## WHAT YOU ARE ASKED TO DO
State how many lines of the records contain the string "append", and give no other information.

>>>

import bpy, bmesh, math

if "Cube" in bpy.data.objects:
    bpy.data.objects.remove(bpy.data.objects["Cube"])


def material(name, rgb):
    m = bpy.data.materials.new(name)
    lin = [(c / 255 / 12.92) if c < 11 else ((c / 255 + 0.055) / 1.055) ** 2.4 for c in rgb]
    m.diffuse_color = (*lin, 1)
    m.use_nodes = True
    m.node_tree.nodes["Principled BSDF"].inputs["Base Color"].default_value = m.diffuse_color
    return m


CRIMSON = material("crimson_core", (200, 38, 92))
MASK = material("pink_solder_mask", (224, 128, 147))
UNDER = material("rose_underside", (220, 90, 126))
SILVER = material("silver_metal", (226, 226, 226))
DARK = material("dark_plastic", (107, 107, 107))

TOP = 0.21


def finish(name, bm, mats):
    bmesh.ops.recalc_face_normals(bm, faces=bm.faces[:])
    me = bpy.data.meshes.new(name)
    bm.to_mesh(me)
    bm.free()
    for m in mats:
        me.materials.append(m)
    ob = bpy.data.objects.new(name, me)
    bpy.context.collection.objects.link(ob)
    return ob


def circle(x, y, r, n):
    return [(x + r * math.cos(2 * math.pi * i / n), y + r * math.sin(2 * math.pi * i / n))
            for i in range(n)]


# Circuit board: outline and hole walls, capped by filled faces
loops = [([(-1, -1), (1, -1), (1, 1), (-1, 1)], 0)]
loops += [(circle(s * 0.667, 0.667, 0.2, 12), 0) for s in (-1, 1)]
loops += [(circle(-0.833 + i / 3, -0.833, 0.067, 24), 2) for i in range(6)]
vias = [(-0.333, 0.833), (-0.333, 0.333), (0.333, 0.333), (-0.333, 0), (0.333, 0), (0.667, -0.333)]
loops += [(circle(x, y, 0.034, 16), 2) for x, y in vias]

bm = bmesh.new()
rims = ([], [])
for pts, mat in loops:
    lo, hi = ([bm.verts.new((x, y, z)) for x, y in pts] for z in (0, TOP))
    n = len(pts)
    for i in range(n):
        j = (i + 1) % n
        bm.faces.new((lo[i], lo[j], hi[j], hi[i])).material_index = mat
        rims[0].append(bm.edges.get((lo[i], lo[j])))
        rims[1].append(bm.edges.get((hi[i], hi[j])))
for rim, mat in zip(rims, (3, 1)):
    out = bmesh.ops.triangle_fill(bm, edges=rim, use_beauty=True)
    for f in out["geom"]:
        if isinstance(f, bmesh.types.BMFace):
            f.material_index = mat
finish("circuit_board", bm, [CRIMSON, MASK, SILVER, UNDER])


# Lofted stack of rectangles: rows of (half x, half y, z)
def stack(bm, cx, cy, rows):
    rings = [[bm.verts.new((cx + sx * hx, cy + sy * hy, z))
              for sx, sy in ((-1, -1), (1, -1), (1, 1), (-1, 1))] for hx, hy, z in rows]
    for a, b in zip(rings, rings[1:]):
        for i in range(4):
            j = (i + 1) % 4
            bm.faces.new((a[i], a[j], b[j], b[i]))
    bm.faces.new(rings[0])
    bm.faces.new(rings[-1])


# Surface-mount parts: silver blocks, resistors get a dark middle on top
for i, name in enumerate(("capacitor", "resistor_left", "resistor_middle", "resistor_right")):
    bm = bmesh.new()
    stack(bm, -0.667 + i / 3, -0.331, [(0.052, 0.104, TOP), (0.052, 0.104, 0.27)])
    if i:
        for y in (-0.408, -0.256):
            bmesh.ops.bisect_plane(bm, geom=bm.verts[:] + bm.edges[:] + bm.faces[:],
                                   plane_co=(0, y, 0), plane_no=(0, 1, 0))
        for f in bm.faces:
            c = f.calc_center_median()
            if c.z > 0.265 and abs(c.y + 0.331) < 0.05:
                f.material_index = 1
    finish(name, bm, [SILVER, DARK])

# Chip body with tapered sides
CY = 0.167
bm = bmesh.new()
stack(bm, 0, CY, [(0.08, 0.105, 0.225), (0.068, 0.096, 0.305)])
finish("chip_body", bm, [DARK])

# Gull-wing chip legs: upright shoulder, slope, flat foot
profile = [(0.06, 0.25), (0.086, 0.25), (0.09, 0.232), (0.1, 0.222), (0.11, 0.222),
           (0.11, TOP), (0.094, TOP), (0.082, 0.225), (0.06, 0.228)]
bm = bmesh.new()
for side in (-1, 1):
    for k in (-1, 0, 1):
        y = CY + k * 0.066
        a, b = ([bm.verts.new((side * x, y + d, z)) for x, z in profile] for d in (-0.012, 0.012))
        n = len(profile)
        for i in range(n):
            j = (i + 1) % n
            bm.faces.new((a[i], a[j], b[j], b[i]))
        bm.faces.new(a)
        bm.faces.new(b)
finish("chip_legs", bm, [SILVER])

<<<
>>>

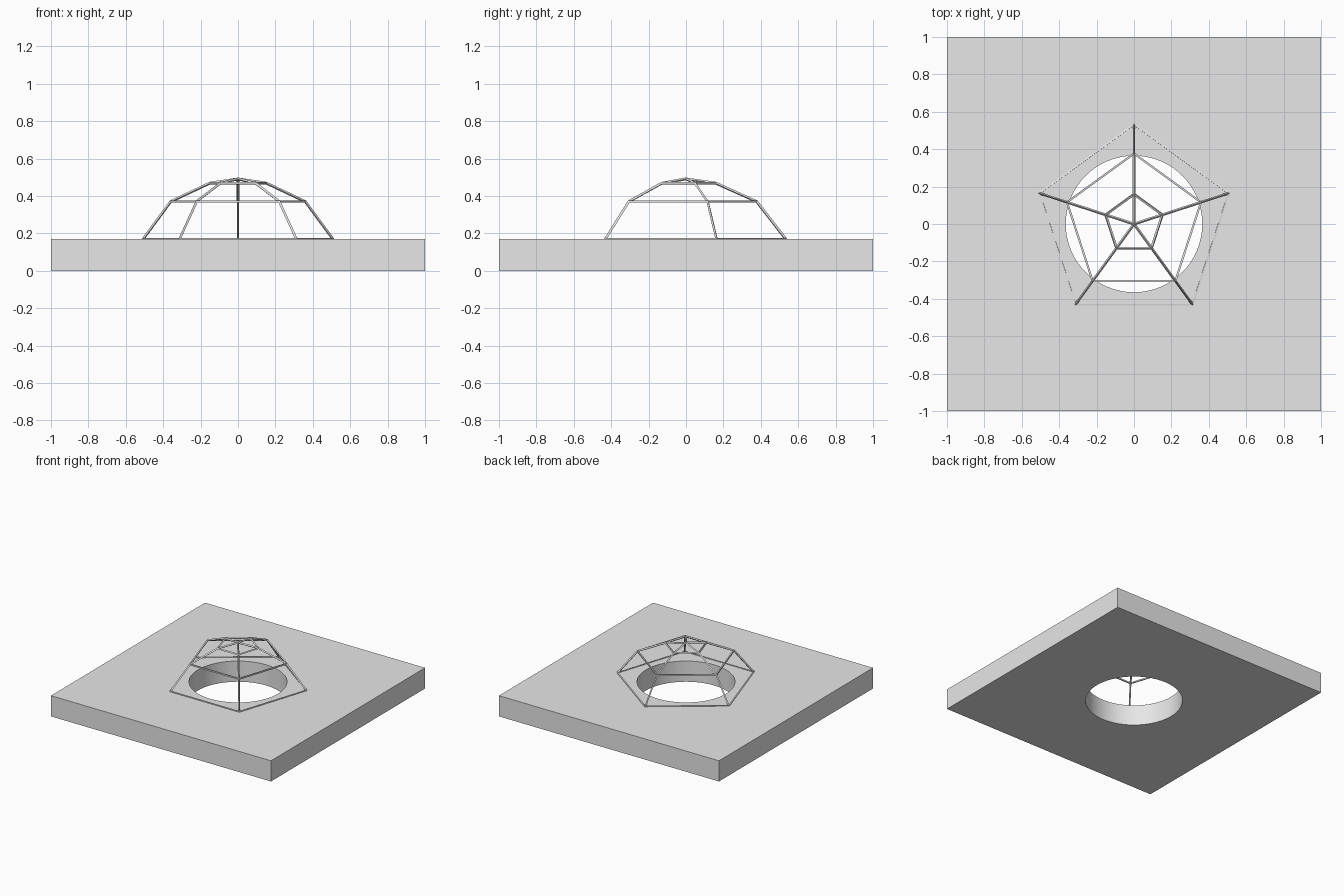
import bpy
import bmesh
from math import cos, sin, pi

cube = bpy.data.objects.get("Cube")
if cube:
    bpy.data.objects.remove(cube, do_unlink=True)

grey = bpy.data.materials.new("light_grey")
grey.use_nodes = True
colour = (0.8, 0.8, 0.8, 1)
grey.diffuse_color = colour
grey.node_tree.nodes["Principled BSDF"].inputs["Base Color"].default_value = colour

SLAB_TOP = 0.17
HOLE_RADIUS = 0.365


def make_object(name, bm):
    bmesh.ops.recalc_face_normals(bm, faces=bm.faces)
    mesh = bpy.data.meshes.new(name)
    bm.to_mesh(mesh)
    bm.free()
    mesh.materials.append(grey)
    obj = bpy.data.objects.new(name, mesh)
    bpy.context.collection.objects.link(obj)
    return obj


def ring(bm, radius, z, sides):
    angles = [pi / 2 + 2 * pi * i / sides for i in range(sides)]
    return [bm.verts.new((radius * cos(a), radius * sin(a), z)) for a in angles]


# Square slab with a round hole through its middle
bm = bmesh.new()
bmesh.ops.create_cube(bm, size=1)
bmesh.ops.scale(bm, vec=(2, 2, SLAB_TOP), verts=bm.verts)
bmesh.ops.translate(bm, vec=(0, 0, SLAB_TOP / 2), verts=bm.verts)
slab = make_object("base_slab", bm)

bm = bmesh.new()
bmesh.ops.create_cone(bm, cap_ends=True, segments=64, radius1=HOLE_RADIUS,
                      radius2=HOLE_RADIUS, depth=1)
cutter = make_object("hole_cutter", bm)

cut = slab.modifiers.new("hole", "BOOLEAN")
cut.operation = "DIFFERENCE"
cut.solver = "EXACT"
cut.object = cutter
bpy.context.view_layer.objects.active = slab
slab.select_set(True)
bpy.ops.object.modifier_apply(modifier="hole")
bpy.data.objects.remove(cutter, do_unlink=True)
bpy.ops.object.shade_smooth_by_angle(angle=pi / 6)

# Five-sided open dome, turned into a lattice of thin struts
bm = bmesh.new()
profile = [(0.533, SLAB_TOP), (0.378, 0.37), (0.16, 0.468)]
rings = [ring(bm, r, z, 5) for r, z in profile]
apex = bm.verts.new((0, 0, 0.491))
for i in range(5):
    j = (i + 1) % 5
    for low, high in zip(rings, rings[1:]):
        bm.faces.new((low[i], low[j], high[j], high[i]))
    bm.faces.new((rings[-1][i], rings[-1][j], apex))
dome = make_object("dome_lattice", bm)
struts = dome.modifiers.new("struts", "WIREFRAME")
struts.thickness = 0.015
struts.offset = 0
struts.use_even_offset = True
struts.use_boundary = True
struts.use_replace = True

<<<

## ANSWER AREA
4